I grew up on the shores of a lake, so I remember well the first bikini milestone. It was striking how different I was perceived by mere virtue of a midriff. Suddenly I went from unremarkable to one of the girls being thrown off the pier after skin-to-skin wrestling contact with one of those boys.

Other milestones popped into my head as I watched the seashore, like the significance of the first swim of the year (usually done more for bragging rights than an actual urge to immerse oneself in glacially cold water) or the first time I was busted skinny-dipping (why we thought people stopped coming to the beach at 5pm in the evening I'll never know). Even though it was the first time I've been at that particular place, there was something about the landscape that just linked me right to those summery recollections.

After a sticky bus ride home, it seemed like the perfect way to cap off the evening was to stay outdoors, and head to a different beach to watch the sunset.

We sat on a driftwood log as the clouds faded from orange to pink to grey, before they melted away into the night sky. As the night air grew chilly, I shed my sandals, and ventured to the shore, with the wet sand clammy against my feet. I stepped tentatively into the blackened water, which seemed to envelop me a mere few paces in, and I fought back the urge to dive into that dusky water, for nothing is quite as freeing as night swimming.


Katelin said...

i seriously just want to relax by the water now....mmmm

Anonymous said...

Awesome! That reminds me, I haven't put in for my vacation yet.

Anonymous said...

I WANNA VISIT THE AREA TOO! Seeeriously. And lakes? LOVE THEM. Will be visiting one this weekend!!

Oddly enough? It's our 3 day weekend cuz Memorial Day is on Monday.


EF said...

Night swimming was so nice in the NW, where there was no threat of sharks or alligators or snakes in the water- I have lost that thrill and gained paranoias/phobias here in the South. And I miss the everpresent Rhodies that just aren't much here...yet again you make me miss the NW!

Dorky Dad said...

Excellent! I totally forgot that y'all had just celebrated Victoria day. Glad to see you had a good one!

Chelsea Talks Smack said...

These pictures are a reminder of all the things that I really. really. love in life.

Ant said...

Hmm, not sure where I stand on the creepy/lovely photographing thing. I am utterly utterly plagued by notion that any photography in busy areas is creepy and unsettling for the subject so I rarely get the human shots showing candid emotion that I want.

On the other hand there are actually laws against publishing photos on t'Internet without asking permission of who you've photographed first.
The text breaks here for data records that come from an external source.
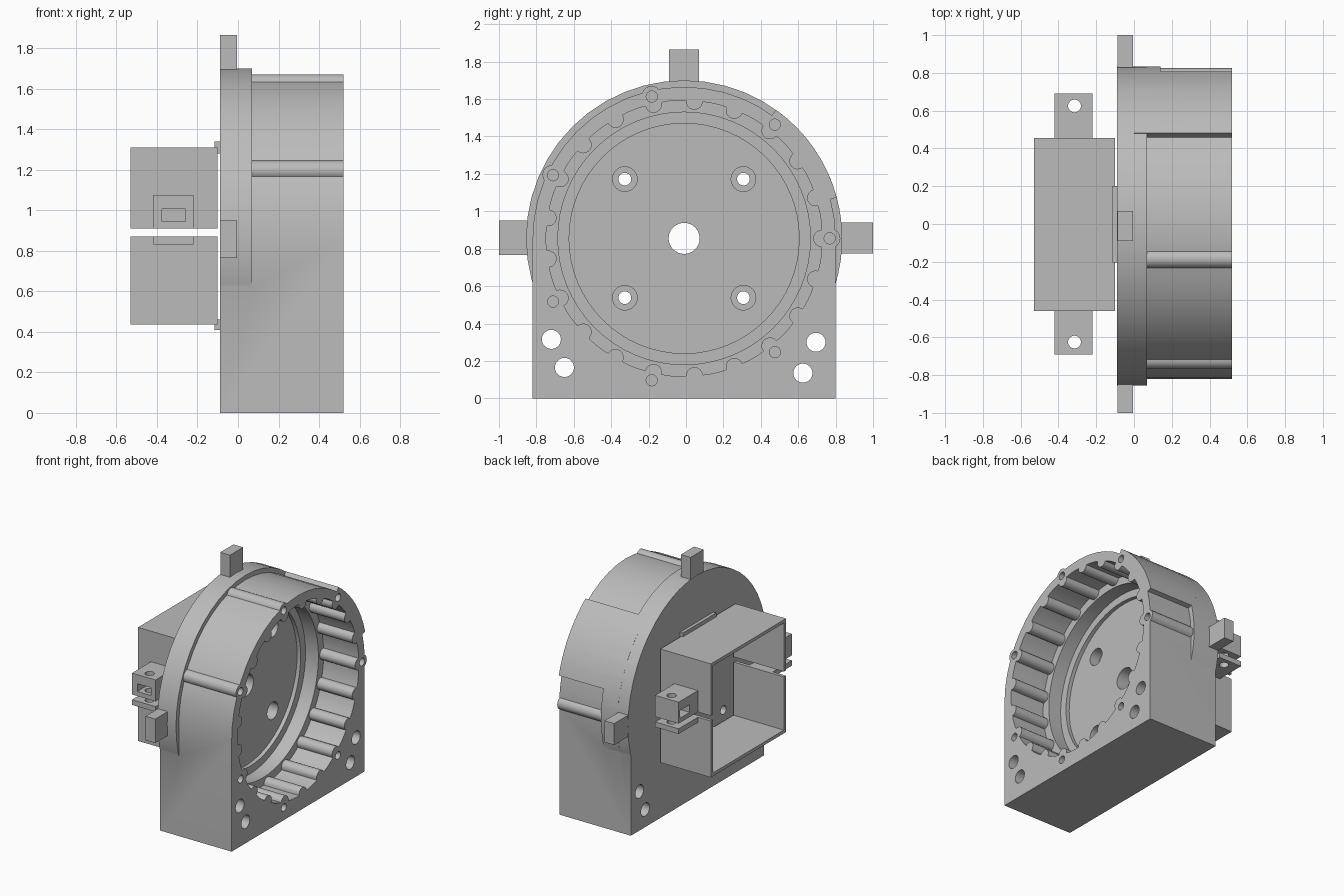
import bpy, bmesh
from math import cos, sin, radians, pi

cube = bpy.data.objects.get("Cube")
if cube:
    bpy.data.objects.remove(cube, do_unlink=True)

grey = bpy.data.materials.new("plain grey")
grey.use_nodes = True
colour = (0.5, 0.5, 0.5, 1)
grey.diffuse_color = colour
grey.node_tree.nodes["Principled BSDF"].inputs["Base Color"].default_value = colour

CY, CZ = -0.01, 0.855           # centre of the round bore, axis along x
BACK, STEP, FRONT = -0.09, 0.07, 0.52


def polar(r, a, y=CY, z=CZ):
    return (y + r * cos(a), z + r * sin(a))


def prism(name, outline, x0, x1):
    """Extrude a closed (y, z) outline from x0 to x1."""
    bm = bmesh.new()
    face = bm.faces.new([bm.verts.new((x0, y, z)) for y, z in outline])
    top = bmesh.ops.extrude_face_region(bm, geom=[face])
    moved = [v for v in top["geom"] if isinstance(v, bmesh.types.BMVert)]
    bmesh.ops.translate(bm, vec=(x1 - x0, 0, 0), verts=moved)
    bmesh.ops.recalc_face_normals(bm, faces=bm.faces)
    mesh = bpy.data.meshes.new(name)
    bm.to_mesh(mesh)
    bm.free()
    mesh.materials.append(grey)
    obj = bpy.data.objects.new(name, mesh)
    bpy.context.collection.objects.link(obj)
    return obj


def box(name, x, y, z):
    return prism(name, [(y[0], z[0]), (y[1], z[0]), (y[1], z[1]), (y[0], z[1])], *x)


def disc(name, y, z, r, x0, x1, n=24):
    return prism(name, [polar(r, 2 * pi * i / n, y, z) for i in range(n)], x0, x1)


def sector(name, r0, r1, a0, a1, x0, x1, n=8):
    angles = [radians(a0 + (a1 - a0) * i / n) for i in range(n + 1)]
    ring = [polar(r1, a) for a in angles] + [polar(r0, a) for a in reversed(angles)]
    return prism(name, ring, x0, x1)


def combine(target, tool, operation="DIFFERENCE"):
    mod = target.modifiers.new("combine", "BOOLEAN")
    mod.operation, mod.solver, mod.object = operation, "EXACT", tool
    bpy.ops.object.select_all(action="DESELECT")
    bpy.context.view_layer.objects.active = target
    target.select_set(True)
    bpy.ops.object.modifier_apply(modifier=mod.name)
    bpy.data.objects.remove(tool, do_unlink=True)


def finish(obj):
    bpy.ops.object.select_all(action="DESELECT")
    bpy.context.view_layer.objects.active = obj
    obj.select_set(True)
    bpy.ops.object.shade_smooth_by_angle(angle=radians(30))


# Arched housing body with a wider back flange
arch = [polar(0.81, pi * i / 24) for i in range(25)]
housing = prism("housing", [(-0.82, 0), (0.80, 0)] + arch, BACK, FRONT)
combine(housing, disc("flange", CY, CZ, 0.845, BACK, STEP, 48), "UNION")
combine(housing, sector("shoulder", 0.76, 0.845, 15, 54.5, 0, FRONT), "UNION")
combine(housing, sector("side_pad", 0.76, 0.845, -17, 15, 0, 0.14), "UNION")

# Screw bosses around the rim
boss_angles = [2 * pi * k / 7 for k in range(7)]
for a in boss_angles:
    combine(housing, disc("boss", *polar(0.785, a), 0.05, 0, FRONT), "UNION")

# Ring gear pocket with round teeth
TEETH = 21
pocket = []
for k in range(TEETH):
    a = 2 * pi * k / TEETH
    cy, cz = polar(0.735, a)
    pocket += [polar(0.045, a - radians(t), cy, cz) for t in range(90, 271, 20)]
    pocket += [polar(0.738, a + 2 * pi / TEETH * f) for f in (0.35, 0.5, 0.65)]
combine(housing, prism("gear_pocket", pocket, 0.22, 0.6))

# Stepped bore and floor
combine(housing, disc("bore", CY, CZ, 0.675, 0.11, 0.6, 64))
combine(housing, disc("floor", CY, CZ, 0.615, 0.08, 0.6, 64))
combine(housing, disc("shaft_hole", CY, CZ, 0.083, -0.2, 0.3, 32))

# Motor screws with counterbores
for sy in (-1, 1):
    for sz in (-1, 1):
        y, z = CY + sy * 0.317, CZ + sz * 0.317
        combine(housing, disc("screw_hole", y, z, 0.034, -0.2, 0.3))
        combine(housing, disc("counterbore", y, z, 0.066, 0.0, 0.3))

# Rim screw holes and mounting holes through the foot
for a in boss_angles:
    combine(housing, disc("rim_hole", *polar(0.778, a), 0.03, 0.15, 0.6, 16))
for y, z in [(-0.72, 0.315), (-0.65, 0.165), (0.695, 0.30), (0.625, 0.135)]:
    combine(housing, disc("foot_hole", y, z, 0.051, -0.2, 0.6))
finish(housing)

# Tabs standing out from the flange
box("top_tab", (-0.088, -0.005), (-0.09, 0.07), (1.67, 1.865))
box("right_tab", (-0.088, -0.005), (-1.0, -0.82), (0.765, 0.95))
box("left_tab", (-0.088, -0.005), (0.80, 1.0), (0.775, 0.94))

# Open electronics box, split into two halves
XB = (-0.53, -0.10)
YB = (-0.46, 0.455)
W = 0.025


def tray(name, outer, inner):
    """U-shaped half: one long wall and two end walls."""
    y0, y1 = YB
    return prism(name, [(y0, inner), (y0, outer), (y1, outer), (y1, inner),
                        (y1 - W, inner), (y1 - W, outer + (W if inner > outer else -W)),
                        (y0 + W, outer + (W if inner > outer else -W)),
                        (y0 + W, inner)], *XB)


tray("box_upper_half", 1.31, 0.91)
tray("box_lower_half", 0.435, 0.87)

# Catches joining the box to the flange
box("upper_catch", (-0.115, -0.085), (-0.205, 0.2), (1.28, 1.34))
box("lower_catch", (-0.115, -0.085), (-0.205, 0.2), (0.41, 0.46))


def bolt_hole(ear, y):
    hole = disc("bolt_hole", 0, 0, 0.034, -0.3, 0.3)
    hole.rotation_euler = (0, pi / 2, 0)
    hole.location = (-0.315, y, 0.95)
    bpy.context.view_layer.update()
    combine(ear, hole)


# Clamping ears at both ends, with nut slots in the upper ones
XE = (-0.42, -0.22)
for side, ys, hole_y in (("right", (-0.69, -0.45), -0.625), ("left", (0.445, 0.69), 0.625)):
    upper = box(side + "_upper_ear", XE, ys, (0.91, 1.075))
    if side == "right":
        slot = box("nut_slot", (-0.375, -0.26), (-0.75, -0.56), (0.945, 1.005))
    else:
        slot = box("nut_slot", (-0.5, -0.255), (0.555, 0.675), (0.945, 1.005))
    combine(upper, slot)
    lower = box(side + "_lower_ear", XE, ys, (0.83, 0.87))
    for ear in (upper, lower):
        bolt_hole(ear, hole_y)
        finish(ear)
But a) they'd have to find it and b) everybody seems to do it anyway...

Heart Of Darkness said...

As I live in "Siberia jr", I know all about summer and winter and the need to wear flip-flops even when you're endangering loosing a toe to mild frost...

...and yet, here I am, leaning by reading! :)
Besides, it looks so amazing, I might just shift things some and go there instead!

Anonymous said...

Mem. day weekend is one of my favorite times of year - I can't wait!! I struggle with the whole is it creepy to photography strangers but you know what? sometimes you just can't help but find a sweet moment.

PS - I'm going to be in Vancouver in August!!!! I need suggestions of what to do/where to eat :)

Melissa said...

Looks like you had an amazing time..

Abbey said...

I don't think taking pictures of strangers is creepy. There's many a picture out there for sale in the stores that do so. Keep in mind, I am funny about taking pictures in general so I don't often take them even of friends. I still support your ability to though!

Alexa said...

how fun! i love anything by the water, end of story.

Maxie said...

I like taking pictures of strangers too :-)

Yoda said...

The duke is right!! Snapping other people is creepy!

I'm looking fwd to beach getaway this long weekend :-D

WKC said...

"Nightswimming, deserves a quiet night..."